Jam Session Etiquette
One of the best and most pleasurable ways
of improving your playing is to participate in the jam (and gig)
sessions. Participating is not necessarily as simple as walking up to other
musicians and playing along with them, though. Common sense and courtesy
will get you a long way. Here are a few tips:
Tune your instrument before the
session starts (6 p.m.). After that time, please tune in a room down the
Never play loudly at first. If you are a
beginner, play along softly in the background. That will also encourage you
to participate sooner than later.
For an upcoming gig on the calendar, we
sometimes start a prior jam by practicing the play list (see below). The
specific guidance or plan for each song is distributed prior to the jam via e-mail (or at
printout for those without e-mail).
jam is an open circle where
participants take turns suggesting a song to play. Be ready for the jam by
having a list of songs you want to suggest when your turn comes around. Also
if everyone is unlikely to know your selection, be prepared to play it first

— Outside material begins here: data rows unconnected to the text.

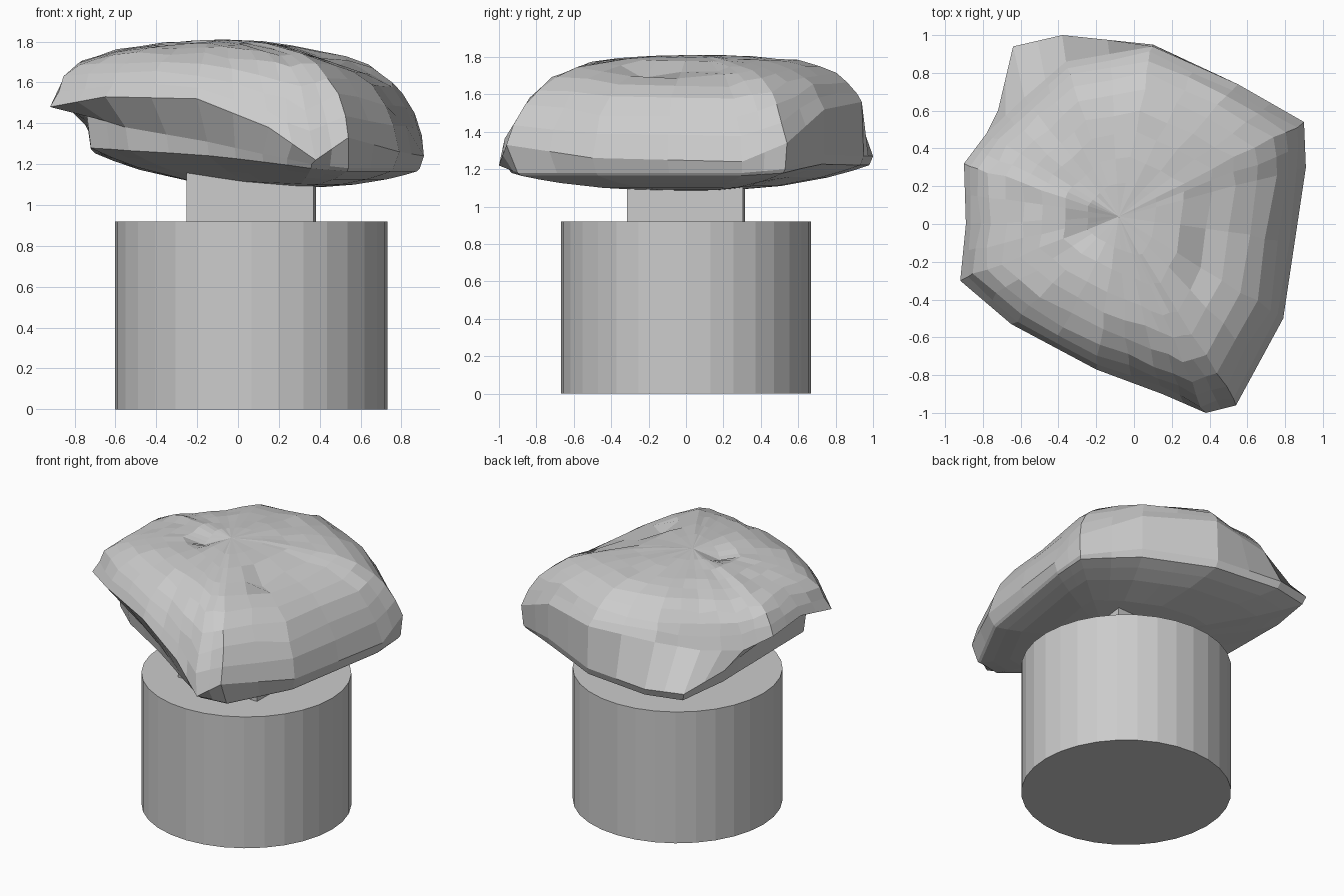
import bpy
import bmesh
import math
import random
from mathutils import Vector

random.seed(4)
cube = bpy.data.objects.get("Cube")
if cube:
    bpy.data.objects.remove(cube, do_unlink=True)

grey = bpy.data.materials.new("plain_grey")
grey.use_nodes = True
tone = (0.6, 0.6, 0.6, 1)
grey.diffuse_color = tone
grey.node_tree.nodes["Principled BSDF"].inputs["Base Color"].default_value = tone


def finish(bm, name):
    """Turn a bmesh into a named, flat shaded, grey object."""
    bmesh.ops.recalc_face_normals(bm, faces=bm.faces)
    mesh = bpy.data.meshes.new(name)
    bm.to_mesh(mesh)
    bm.free()
    mesh.materials.append(grey)
    obj = bpy.data.objects.new(name, mesh)
    bpy.context.collection.objects.link(obj)
    return obj


def subdivide_loop(points):
    """Add a midpoint after every point of a closed outline."""
    result = []
    for here, after in zip(points, points[1:] + points[:1]):
        result += [here, (here + after) / 2]
    return result


def cover_profile(t, arm):
    """Gentle dome with a steep drop near the rim, sharper at the sides."""
    side = abs(arm.xy.normalized().x)
    dome = 0.2 + 0.3 * side
    return dome * t ** 2 + (1 - dome) * t ** (6 + 6 * side)


def bowl_profile(t, arm):
    """Shallow bowl with an upright lip where the edge is high."""
    return (1 - 1.2 * arm.z) * t ** 2.5


def shrink_loop(loop, centre, t, profile):
    """Scale an outline toward a centre, with height given by a profile."""
    ring = []
    for p in loop:
        arm = p - centre
        q = centre + arm * t
        q.z = centre.z + arm.z * profile(t, arm)
        ring.append(q)
    return ring


def crumple(ring, amount):
    """Jitter a ring and press in the small dents."""
    for p in ring:
        p += Vector([random.uniform(-amount, amount) for axis in range(3)])
        p.z -= max(0, *(0.06 - (p.xy - Vector(spot)).length * 0.4
                        for spot in dents))


# Drum base
bm = bmesh.new()
bmesh.ops.create_cone(bm, cap_ends=True, segments=32, radius1=0.667,
                      radius2=0.667, depth=0.92)
finish(bm, "drum_base").location = (0.065, 0, 0.46)

# Square neck, turned very slightly
bm = bmesh.new()
bmesh.ops.create_cube(bm, size=1)
neck = finish(bm, "square_neck")
neck.scale = (0.62, 0.62, 0.26)
neck.location = (0.065, 0, 1.03)
neck.rotation_euler.z = math.radians(-1.2)

# Cushion outlines: widest rim of the cover, and edge of the bowl beneath
rim = [Vector(p) for p in (
    (.91, .3, 1.24), (.9, .54, 1.34), (.55, .74, 1.52), (.1, .94, 1.56),
    (-.36, .86, 1.54), (-.58, .67, 1.47), (-.78, .48, 1.45), (-.9, .32, 1.52),
    (-.89, 0, 1.54), (-.92, -.3, 1.48), (-.65, -.53, 1.53), (-.2, -.77, 1.52),
    (.15, -.9, 1.38), (.38, -1, 1.22), (.54, -.96, 1.33), (.79, -.5, 1.26))]
edge = [Vector(p) for p in (
    (.89, .3, 1.18), (.89, .53, 1.2), (.55, .74, 1.28), (.1, .95, 1.27),
    (-.38, 1, 1.27), (-.64, .94, 1.28), (-.72, .6, 1.34), (-.74, .3, 1.41),
    (-.74, 0, 1.43), (-.74, -.28, 1.44), (-.55, -.44, 1.38), (-.15, -.66, 1.31),
    (.12, -.82, 1.25), (.36, -.95, 1.2), (.54, -.9, 1.18), (.76, -.48, 1.18))]
dents = [(-.25, -.03), (.37, -.23), (.43, .05)]
rim, edge = subdivide_loop(rim), subdivide_loop(edge)
crown = Vector((-.08, .04, 1.81))
base = Vector((.25, .02, 1.085))

# Loft the crumpled cushion from crown to rim, under the lip and round the bowl
rings = []
for t in (.2, .35, .5, .62, .74, .84, .91, .96):
    ring = shrink_loop(rim, crown, t, cover_profile)
    crumple(ring, 0.012 * t)
    rings.append(ring)
rings += [rim, edge]
for t in (.98, .88, .75, .5, .25):
    rings.append(shrink_loop(edge, base, t, bowl_profile))

bm = bmesh.new()
loops = [[bm.verts.new(p) for p in ring] for ring in rings]
count = len(rim)
for upper, lower in zip(loops, loops[1:]):
    for i in range(count):
        j = (i + 1) % count
        bm.faces.new((upper[i], lower[i], lower[j], upper[j]))
for tip, loop in ((crown, loops[0]), (base, loops[-1])):
    apex = bm.verts.new(tip)
    for i in range(count):
        bm.faces.new((apex, loop[i], loop[(i + 1) % count]))
finish(bm, "crumpled_cushion")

for the group (which can be a TablEdit file via Lisa's laptop if prior
arranged--i.e., by 5:45). Otherwise, you'll cause the jam to be less
productive (i.e., slow it down to an undesired level).
Announce your choice clearly, which book, and who will
start it (intro. is usually the last measure or two). There should be no
noodling or playing through the song while fellow members are finding it in
their book. Everyone then joins in to play at once. While most will play the melody in
unison, some will provide a non-melody backup (e.g., playing chords to
Usually the person that starts a song decides
when it will end. The signal for "this is the last time" is either to raise your
foot in the air or say aloud "last time." Two to three times is the norm; more
can get boring.
On noodling: A truly annoying habit is when someone
"noodles around" on his/her instrument between songs. It often happens when
someone is trying to ask a question or after the noodler hears the song
selection. The result is that others cannot hear or the suggestor cannot easily
start the selection. If your noodling around is a way of suggesting the next
song, just go ahead and suggest the next song! If your noodling around is for
showing your progress, select it next time as a solo, so others can practice
accompaniment. If it is for a "quick practice," move away from the group (e.g.,
to one of the nearby rooms) to do by yourself.
Help us keep the break to 15 minutes and enjoy socializing then; chatting while
in the open circle or within range of the jam is undesired. For additional
social time, consider visiting after the jam at nearby McDonald's.
Go out of your way to be welcoming and
helpful to newcomers. They represent the future and growth of the music and jam
sessions we all love.
Once you figure out the ground rules, get
rid of those fears and inhibitions, join in, and have fun! If the jam you've
joined is not right for you, find another one or start one yourself with players
of your general ability.
Note: Bluegrass jams differ
from the above old-time jams mainly in that players take turns playing the
melody lead while all the others provide a non-melody backup. The leader (or
person who started the song) nods toward a player when it is his/her turn to
take the lead part one-time through.
Play List for Next Gig (as of
Si Bheag Si Mhor
J'ai Passe Devant ta Porte
Native American Indian flute solo
Whiskey Before Breakfast
Jesus Keep Me Near the Cross
Rosin the Beau
When the Saints Go Marching In
When I Survey the Wondrous Cross
I'll Fly Away